*** EXTRACTED ENTRIES
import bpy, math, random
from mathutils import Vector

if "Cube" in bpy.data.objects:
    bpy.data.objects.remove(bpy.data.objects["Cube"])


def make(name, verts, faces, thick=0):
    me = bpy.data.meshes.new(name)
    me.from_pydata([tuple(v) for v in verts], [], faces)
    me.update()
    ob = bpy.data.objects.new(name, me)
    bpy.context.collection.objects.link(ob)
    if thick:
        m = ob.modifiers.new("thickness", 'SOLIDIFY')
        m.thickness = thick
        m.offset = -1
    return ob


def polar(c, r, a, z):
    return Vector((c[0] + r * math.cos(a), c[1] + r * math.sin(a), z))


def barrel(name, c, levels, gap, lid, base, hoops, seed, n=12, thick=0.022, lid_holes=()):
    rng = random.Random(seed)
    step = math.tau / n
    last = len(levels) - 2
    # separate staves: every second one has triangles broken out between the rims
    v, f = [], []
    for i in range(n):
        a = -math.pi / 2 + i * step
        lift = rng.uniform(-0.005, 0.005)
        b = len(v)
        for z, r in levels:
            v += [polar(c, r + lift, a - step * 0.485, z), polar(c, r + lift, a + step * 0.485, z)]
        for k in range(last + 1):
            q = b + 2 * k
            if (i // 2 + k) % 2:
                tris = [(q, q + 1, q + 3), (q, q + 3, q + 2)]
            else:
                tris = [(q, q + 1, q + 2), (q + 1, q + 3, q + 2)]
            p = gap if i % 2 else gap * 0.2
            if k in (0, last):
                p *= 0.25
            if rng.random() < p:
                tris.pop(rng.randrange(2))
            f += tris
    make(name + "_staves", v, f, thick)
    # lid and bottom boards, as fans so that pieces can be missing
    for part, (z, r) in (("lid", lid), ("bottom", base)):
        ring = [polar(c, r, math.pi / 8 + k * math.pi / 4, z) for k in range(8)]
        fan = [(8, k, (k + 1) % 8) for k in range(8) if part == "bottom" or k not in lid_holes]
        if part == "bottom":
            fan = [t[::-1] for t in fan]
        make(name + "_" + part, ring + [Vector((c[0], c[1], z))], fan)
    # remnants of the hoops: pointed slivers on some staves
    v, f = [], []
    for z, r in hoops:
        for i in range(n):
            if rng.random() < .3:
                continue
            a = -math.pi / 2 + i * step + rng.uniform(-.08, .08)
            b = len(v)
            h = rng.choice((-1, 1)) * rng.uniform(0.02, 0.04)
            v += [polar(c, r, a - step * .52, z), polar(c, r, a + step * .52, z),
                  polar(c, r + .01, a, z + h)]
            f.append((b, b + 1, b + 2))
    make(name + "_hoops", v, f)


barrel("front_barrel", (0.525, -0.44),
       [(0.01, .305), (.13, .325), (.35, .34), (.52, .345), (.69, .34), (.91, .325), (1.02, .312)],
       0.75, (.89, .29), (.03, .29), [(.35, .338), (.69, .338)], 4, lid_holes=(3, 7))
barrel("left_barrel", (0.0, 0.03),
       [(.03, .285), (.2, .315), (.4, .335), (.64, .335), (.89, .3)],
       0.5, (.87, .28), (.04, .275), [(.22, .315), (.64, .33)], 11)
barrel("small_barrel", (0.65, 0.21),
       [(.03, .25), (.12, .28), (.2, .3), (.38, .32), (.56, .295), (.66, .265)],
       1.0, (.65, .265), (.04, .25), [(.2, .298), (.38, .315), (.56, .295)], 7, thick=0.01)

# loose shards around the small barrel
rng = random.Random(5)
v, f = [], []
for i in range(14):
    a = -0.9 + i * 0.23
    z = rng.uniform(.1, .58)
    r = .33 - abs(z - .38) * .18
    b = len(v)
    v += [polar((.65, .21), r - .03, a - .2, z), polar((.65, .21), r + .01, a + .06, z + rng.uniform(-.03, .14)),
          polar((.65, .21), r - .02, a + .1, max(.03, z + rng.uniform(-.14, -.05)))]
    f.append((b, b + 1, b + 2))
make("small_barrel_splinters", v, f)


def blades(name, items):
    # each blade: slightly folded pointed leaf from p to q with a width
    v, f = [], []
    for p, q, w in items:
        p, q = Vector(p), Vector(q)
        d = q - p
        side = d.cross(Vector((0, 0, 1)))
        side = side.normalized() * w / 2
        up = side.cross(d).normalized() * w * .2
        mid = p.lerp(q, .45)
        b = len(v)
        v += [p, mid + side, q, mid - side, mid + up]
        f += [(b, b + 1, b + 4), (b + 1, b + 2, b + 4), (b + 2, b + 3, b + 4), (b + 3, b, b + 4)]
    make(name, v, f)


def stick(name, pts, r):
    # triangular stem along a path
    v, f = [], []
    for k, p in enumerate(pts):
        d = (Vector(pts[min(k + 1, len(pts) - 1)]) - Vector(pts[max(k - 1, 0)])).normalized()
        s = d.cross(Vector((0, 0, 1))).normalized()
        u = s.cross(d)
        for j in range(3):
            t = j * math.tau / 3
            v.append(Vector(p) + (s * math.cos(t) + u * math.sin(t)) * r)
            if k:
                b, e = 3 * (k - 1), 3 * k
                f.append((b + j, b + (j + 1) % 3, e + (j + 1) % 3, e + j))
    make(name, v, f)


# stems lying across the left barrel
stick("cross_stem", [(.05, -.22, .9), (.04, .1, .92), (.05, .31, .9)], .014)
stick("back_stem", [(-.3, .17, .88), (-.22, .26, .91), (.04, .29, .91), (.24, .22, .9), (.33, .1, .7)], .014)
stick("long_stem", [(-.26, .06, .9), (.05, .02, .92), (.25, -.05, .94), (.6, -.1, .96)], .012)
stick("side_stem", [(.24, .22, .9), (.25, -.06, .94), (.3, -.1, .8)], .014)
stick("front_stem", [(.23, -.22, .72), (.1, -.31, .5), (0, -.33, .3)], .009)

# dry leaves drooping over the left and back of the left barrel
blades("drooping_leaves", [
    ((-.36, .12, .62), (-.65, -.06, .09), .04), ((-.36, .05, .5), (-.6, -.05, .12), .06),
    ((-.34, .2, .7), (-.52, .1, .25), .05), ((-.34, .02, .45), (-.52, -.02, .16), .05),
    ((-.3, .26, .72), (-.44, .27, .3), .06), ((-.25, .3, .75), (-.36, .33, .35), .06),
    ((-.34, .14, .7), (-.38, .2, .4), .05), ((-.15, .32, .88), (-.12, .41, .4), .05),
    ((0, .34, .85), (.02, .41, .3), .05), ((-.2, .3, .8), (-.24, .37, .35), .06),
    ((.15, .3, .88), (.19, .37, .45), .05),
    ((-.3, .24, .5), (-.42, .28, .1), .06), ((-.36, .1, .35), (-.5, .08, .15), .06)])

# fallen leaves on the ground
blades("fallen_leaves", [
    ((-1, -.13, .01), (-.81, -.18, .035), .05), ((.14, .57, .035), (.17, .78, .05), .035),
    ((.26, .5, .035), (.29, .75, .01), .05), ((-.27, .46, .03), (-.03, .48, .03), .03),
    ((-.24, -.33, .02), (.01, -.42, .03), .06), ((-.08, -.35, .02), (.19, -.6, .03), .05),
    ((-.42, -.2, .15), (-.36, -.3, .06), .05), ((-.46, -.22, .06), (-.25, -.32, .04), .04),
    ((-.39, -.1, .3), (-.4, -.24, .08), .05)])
******
» WORK ITEM
Retype the data exactly as given.

» YOUR RESPONSE
import bpy, math, random
from mathutils import Vector

if "Cube" in bpy.data.objects:
    bpy.data.objects.remove(bpy.data.objects["Cube"])


def make(name, verts, faces, thick=0):
    me = bpy.data.meshes.new(name)
    me.from_pydata([tuple(v) for v in verts], [], faces)
    me.update()
    ob = bpy.data.objects.new(name, me)
    bpy.context.collection.objects.link(ob)
    if thick:
        m = ob.modifiers.new("thickness", 'SOLIDIFY')
        m.thickness = thick
        m.offset = -1
    return ob


def polar(c, r, a, z):
    return Vector((c[0] + r * math.cos(a), c[1] + r * math.sin(a), z))


def barrel(name, c, levels, gap, lid, base, hoops, seed, n=12, thick=0.022, lid_holes=()):
    rng = random.Random(seed)
    step = math.tau / n
    last = len(levels) - 2
    # separate staves: every second one has triangles broken out between the rims
    v, f = [], []
    for i in range(n):
        a = -math.pi / 2 + i * step
        lift = rng.uniform(-0.005, 0.005)
        b = len(v)
        for z, r in levels:
            v += [polar(c, r + lift, a - step * 0.485, z), polar(c, r + lift, a + step * 0.485, z)]
        for k in range(last + 1):
            q = b + 2 * k
            if (i // 2 + k) % 2:
                tris = [(q, q + 1, q + 3), (q, q + 3, q + 2)]
            else:
                tris = [(q, q + 1, q + 2), (q + 1, q + 3, q + 2)]
            p = gap if i % 2 else gap * 0.2
            if k in (0, last):
                p *= 0.25
            if rng.random() < p:
                tris.pop(rng.randrange(2))
            f += tris
    make(name + "_staves", v, f, thick)
    # lid and bottom boards, as fans so that pieces can be missing
    for part, (z, r) in (("lid", lid), ("bottom", base)):
        ring = [polar(c, r, math.pi / 8 + k * math.pi / 4, z) for k in range(8)]
        fan = [(8, k, (k + 1) % 8) for k in range(8) if part == "bottom" or k not in lid_holes]
        if part == "bottom":
            fan = [t[::-1] for t in fan]
        make(name + "_" + part, ring + [Vector((c[0], c[1], z))], fan)
    # remnants of the hoops: pointed slivers on some staves
    v, f = [], []
    for z, r in hoops:
        for i in range(n):
            if rng.random() < .3:
                continue
            a = -math.pi / 2 + i * step + rng.uniform(-.08, .08)
            b = len(v)
            h = rng.choice((-1, 1)) * rng.uniform(0.02, 0.04)
            v += [polar(c, r, a - step * .52, z), polar(c, r, a + step * .52, z),
                  polar(c, r + .01, a, z + h)]
            f.append((b, b + 1, b + 2))
    make(name + "_hoops", v, f)


barrel("front_barrel", (0.525, -0.44),
       [(0.01, .305), (.13, .325), (.35, .34), (.52, .345), (.69, .34), (.91, .325), (1.02, .312)],
       0.75, (.89, .29), (.03, .29), [(.35, .338), (.69, .338)], 4, lid_holes=(3, 7))
barrel("left_barrel", (0.0, 0.03),
       [(.03, .285), (.2, .315), (.4, .335), (.64, .335), (.89, .3)],
       0.5, (.87, .28), (.04, .275), [(.22, .315), (.64, .33)], 11)
barrel("small_barrel", (0.65, 0.21),
       [(.03, .25), (.12, .28), (.2, .3), (.38, .32), (.56, .295), (.66, .265)],
       1.0, (.65, .265), (.04, .25), [(.2, .298), (.38, .315), (.56, .295)], 7, thick=0.01)

# loose shards around the small barrel
rng = random.Random(5)
v, f = [], []
for i in range(14):
    a = -0.9 + i * 0.23
    z = rng.uniform(.1, .58)
    r = .33 - abs(z - .38) * .18
    b = len(v)
    v += [polar((.65, .21), r - .03, a - .2, z), polar((.65, .21), r + .01, a + .06, z + rng.uniform(-.03, .14)),
          polar((.65, .21), r - .02, a + .1, max(.03, z + rng.uniform(-.14, -.05)))]
    f.append((b, b + 1, b + 2))
make("small_barrel_splinters", v, f)


def blades(name, items):
    # each blade: slightly folded pointed leaf from p to q with a width
    v, f = [], []
    for p, q, w in items:
        p, q = Vector(p), Vector(q)
        d = q - p
        side = d.cross(Vector((0, 0, 1)))
        side = side.normalized() * w / 2
        up = side.cross(d).normalized() * w * .2
        mid = p.lerp(q, .45)
        b = len(v)
        v += [p, mid + side, q, mid - side, mid + up]
        f += [(b, b + 1, b + 4), (b + 1, b + 2, b + 4), (b + 2, b + 3, b + 4), (b + 3, b, b + 4)]
    make(name, v, f)


def stick(name, pts, r):
    # triangular stem along a path
    v, f = [], []
    for k, p in enumerate(pts):
        d = (Vector(pts[min(k + 1, len(pts) - 1)]) - Vector(pts[max(k - 1, 0)])).normalized()
        s = d.cross(Vector((0, 0, 1))).normalized()
        u = s.cross(d)
        for j in range(3):
            t = j * math.tau / 3
            v.append(Vector(p) + (s * math.cos(t) + u * math.sin(t)) * r)
            if k:
                b, e = 3 * (k - 1), 3 * k
                f.append((b + j, b + (j + 1) % 3, e + (j + 1) % 3, e + j))
    make(name, v, f)


# stems lying across the left barrel
stick("cross_stem", [(.05, -.22, .9), (.04, .1, .92), (.05, .31, .9)], .014)
stick("back_stem", [(-.3, .17, .88), (-.22, .26, .91), (.04, .29, .91), (.24, .22, .9), (.33, .1, .7)], .014)
stick("long_stem", [(-.26, .06, .9), (.05, .02, .92), (.25, -.05, .94), (.6, -.1, .96)], .012)
stick("side_stem", [(.24, .22, .9), (.25, -.06, .94), (.3, -.1, .8)], .014)
stick("front_stem", [(.23, -.22, .72), (.1, -.31, .5), (0, -.33, .3)], .009)

# dry leaves drooping over the left and back of the left barrel
blades("drooping_leaves", [
    ((-.36, .12, .62), (-.65, -.06, .09), .04), ((-.36, .05, .5), (-.6, -.05, .12), .06),
    ((-.34, .2, .7), (-.52, .1, .25), .05), ((-.34, .02, .45), (-.52, -.02, .16), .05),
    ((-.3, .26, .72), (-.44, .27, .3), .06), ((-.25, .3, .75), (-.36, .33, .35), .06),
    ((-.34, .14, .7), (-.38, .2, .4), .05), ((-.15, .32, .88), (-.12, .41, .4), .05),
    ((0, .34, .85), (.02, .41, .3), .05), ((-.2, .3, .8), (-.24, .37, .35), .06),
    ((.15, .3, .88), (.19, .37, .45), .05),
    ((-.3, .24, .5), (-.42, .28, .1), .06), ((-.36, .1, .35), (-.5, .08, .15), .06)])

# fallen leaves on the ground
blades("fallen_leaves", [
    ((-1, -.13, .01), (-.81, -.18, .035), .05), ((.14, .57, .035), (.17, .78, .05), .035),
    ((.26, .5, .035), (.29, .75, .01), .05), ((-.27, .46, .03), (-.03, .48, .03), .03),
    ((-.24, -.33, .02), (.01, -.42, .03), .06), ((-.08, -.35, .02), (.19, -.6, .03), .05),
    ((-.42, -.2, .15), (-.36, -.3, .06), .05), ((-.46, -.22, .06), (-.25, -.32, .04), .04),
    ((-.39, -.1, .3), (-.4, -.24, .08), .05)])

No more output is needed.